◆ YOUR INSTRUCTIONS
Extract from the entries below, exactly as given, only the lines from the line containing "ang_b += 2 * pi" to the line containing "cut(front, (-0.15, 0.15), (-1, -0.38), (-0.1, 0.3))", both lines included.

-*-*-

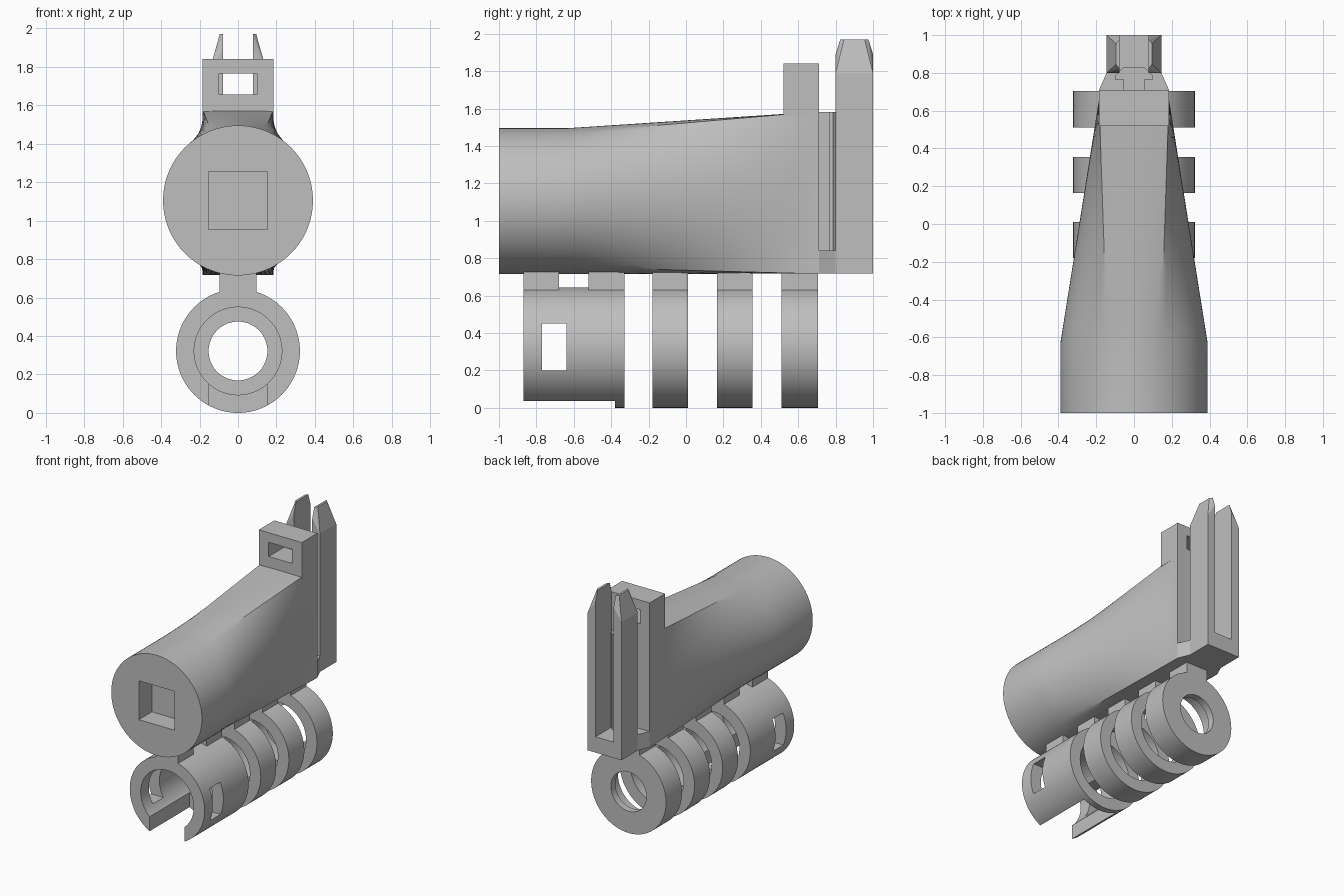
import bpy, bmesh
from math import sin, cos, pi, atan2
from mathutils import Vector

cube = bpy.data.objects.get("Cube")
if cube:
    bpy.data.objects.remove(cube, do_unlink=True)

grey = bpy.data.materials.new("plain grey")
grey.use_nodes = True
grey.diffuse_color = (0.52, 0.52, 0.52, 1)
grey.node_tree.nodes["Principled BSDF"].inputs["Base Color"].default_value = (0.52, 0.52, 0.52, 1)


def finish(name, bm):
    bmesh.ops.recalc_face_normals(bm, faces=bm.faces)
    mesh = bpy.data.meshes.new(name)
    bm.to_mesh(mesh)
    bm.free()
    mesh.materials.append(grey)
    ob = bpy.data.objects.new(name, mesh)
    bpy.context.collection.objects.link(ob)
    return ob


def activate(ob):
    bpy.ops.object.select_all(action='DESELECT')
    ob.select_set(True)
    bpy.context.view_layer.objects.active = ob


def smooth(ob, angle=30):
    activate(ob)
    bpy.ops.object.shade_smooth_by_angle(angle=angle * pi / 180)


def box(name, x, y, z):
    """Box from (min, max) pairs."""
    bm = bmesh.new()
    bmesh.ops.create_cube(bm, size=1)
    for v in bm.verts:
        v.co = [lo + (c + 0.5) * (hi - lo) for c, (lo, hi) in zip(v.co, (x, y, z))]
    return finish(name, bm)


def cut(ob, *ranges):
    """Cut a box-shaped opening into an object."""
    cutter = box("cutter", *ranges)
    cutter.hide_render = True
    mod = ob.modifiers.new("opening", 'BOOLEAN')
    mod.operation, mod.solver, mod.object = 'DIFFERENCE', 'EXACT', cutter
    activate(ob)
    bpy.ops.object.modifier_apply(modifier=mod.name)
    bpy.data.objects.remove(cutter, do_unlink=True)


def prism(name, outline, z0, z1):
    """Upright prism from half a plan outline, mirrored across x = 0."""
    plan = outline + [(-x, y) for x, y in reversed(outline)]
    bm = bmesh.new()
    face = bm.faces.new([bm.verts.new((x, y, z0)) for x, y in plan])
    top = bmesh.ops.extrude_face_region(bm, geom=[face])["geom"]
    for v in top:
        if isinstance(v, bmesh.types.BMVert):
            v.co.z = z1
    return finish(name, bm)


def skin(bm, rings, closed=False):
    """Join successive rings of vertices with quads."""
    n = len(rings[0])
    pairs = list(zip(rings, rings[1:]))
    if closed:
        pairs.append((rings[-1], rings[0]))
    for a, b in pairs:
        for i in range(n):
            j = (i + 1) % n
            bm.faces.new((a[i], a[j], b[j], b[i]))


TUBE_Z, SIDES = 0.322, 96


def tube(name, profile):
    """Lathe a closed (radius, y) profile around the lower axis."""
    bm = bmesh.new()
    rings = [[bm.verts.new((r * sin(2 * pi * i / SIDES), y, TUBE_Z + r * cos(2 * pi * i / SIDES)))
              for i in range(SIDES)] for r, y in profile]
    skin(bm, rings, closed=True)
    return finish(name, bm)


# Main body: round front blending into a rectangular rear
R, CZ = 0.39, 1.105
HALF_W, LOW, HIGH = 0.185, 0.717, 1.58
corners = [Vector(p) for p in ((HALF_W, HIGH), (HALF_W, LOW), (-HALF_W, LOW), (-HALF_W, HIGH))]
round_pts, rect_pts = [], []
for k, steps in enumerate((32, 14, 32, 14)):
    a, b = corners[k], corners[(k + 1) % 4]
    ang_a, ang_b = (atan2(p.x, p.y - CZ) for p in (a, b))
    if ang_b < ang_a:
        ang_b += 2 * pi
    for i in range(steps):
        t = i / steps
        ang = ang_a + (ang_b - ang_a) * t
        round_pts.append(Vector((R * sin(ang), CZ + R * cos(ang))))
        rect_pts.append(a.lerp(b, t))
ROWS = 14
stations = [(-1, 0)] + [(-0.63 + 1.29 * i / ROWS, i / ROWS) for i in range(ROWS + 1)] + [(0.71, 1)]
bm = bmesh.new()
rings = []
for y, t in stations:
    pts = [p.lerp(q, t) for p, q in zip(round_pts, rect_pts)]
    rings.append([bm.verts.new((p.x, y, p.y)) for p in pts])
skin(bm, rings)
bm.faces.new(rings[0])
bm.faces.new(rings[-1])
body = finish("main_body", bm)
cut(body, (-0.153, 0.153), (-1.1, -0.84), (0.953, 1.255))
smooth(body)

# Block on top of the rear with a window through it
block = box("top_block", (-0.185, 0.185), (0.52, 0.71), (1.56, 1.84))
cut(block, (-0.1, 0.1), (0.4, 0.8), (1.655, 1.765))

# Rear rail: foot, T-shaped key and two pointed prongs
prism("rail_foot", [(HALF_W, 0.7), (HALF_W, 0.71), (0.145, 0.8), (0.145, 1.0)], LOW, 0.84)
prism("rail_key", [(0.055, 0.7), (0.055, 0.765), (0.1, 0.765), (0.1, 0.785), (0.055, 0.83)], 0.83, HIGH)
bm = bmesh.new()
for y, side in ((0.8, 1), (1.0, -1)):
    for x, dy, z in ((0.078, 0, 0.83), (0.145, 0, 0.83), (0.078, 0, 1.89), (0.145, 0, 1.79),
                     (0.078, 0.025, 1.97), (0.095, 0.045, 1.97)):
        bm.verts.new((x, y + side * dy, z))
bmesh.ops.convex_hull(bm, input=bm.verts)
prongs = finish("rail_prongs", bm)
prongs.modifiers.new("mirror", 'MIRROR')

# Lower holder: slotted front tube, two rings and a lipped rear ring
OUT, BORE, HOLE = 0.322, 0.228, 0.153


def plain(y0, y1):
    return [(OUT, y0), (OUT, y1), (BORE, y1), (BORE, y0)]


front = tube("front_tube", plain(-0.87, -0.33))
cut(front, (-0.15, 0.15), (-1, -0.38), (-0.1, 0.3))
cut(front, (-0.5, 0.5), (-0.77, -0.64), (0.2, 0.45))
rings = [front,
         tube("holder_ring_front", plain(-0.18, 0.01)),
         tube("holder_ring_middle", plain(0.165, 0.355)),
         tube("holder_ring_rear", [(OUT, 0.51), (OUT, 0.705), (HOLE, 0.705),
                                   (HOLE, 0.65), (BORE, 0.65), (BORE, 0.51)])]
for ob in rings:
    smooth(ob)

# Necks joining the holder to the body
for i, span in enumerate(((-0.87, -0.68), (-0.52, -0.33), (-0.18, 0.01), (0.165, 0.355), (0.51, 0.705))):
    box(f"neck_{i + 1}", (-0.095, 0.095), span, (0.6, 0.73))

-*-*-

◆ ANSWER TO THIS EXERCISE
        ang_b += 2 * pi
    for i in range(steps):
        t = i / steps
        ang = ang_a + (ang_b - ang_a) * t
        round_pts.append(Vector((R * sin(ang), CZ + R * cos(ang))))
        rect_pts.append(a.lerp(b, t))
ROWS = 14
stations = [(-1, 0)] + [(-0.63 + 1.29 * i / ROWS, i / ROWS) for i in range(ROWS + 1)] + [(0.71, 1)]
bm = bmesh.new()
rings = []
for y, t in stations:
    pts = [p.lerp(q, t) for p, q in zip(round_pts, rect_pts)]
    rings.append([bm.verts.new((p.x, y, p.y)) for p in pts])
skin(bm, rings)
bm.faces.new(rings[0])
bm.faces.new(rings[-1])
body = finish("main_body", bm)
cut(body, (-0.153, 0.153), (-1.1, -0.84), (0.953, 1.255))
smooth(body)

# Block on top of the rear with a window through it
block = box("top_block", (-0.185, 0.185), (0.52, 0.71), (1.56, 1.84))
cut(block, (-0.1, 0.1), (0.4, 0.8), (1.655, 1.765))

# Rear rail: foot, T-shaped key and two pointed prongs
prism("rail_foot", [(HALF_W, 0.7), (HALF_W, 0.71), (0.145, 0.8), (0.145, 1.0)], LOW, 0.84)
prism("rail_key", [(0.055, 0.7), (0.055, 0.765), (0.1, 0.765), (0.1, 0.785), (0.055, 0.83)], 0.83, HIGH)
bm = bmesh.new()
for y, side in ((0.8, 1), (1.0, -1)):
    for x, dy, z in ((0.078, 0, 0.83), (0.145, 0, 0.83), (0.078, 0, 1.89), (0.145, 0, 1.79),
                     (0.078, 0.025, 1.97), (0.095, 0.045, 1.97)):
        bm.verts.new((x, y + side * dy, z))
bmesh.ops.convex_hull(bm, input=bm.verts)
prongs = finish("rail_prongs", bm)
prongs.modifiers.new("mirror", 'MIRROR')

# Lower holder: slotted front tube, two rings and a lipped rear ring
OUT, BORE, HOLE = 0.322, 0.228, 0.153


def plain(y0, y1):
    return [(OUT, y0), (OUT, y1), (BORE, y1), (BORE, y0)]


front = tube("front_tube", plain(-0.87, -0.33))
cut(front, (-0.15, 0.15), (-1, -0.38), (-0.1, 0.3))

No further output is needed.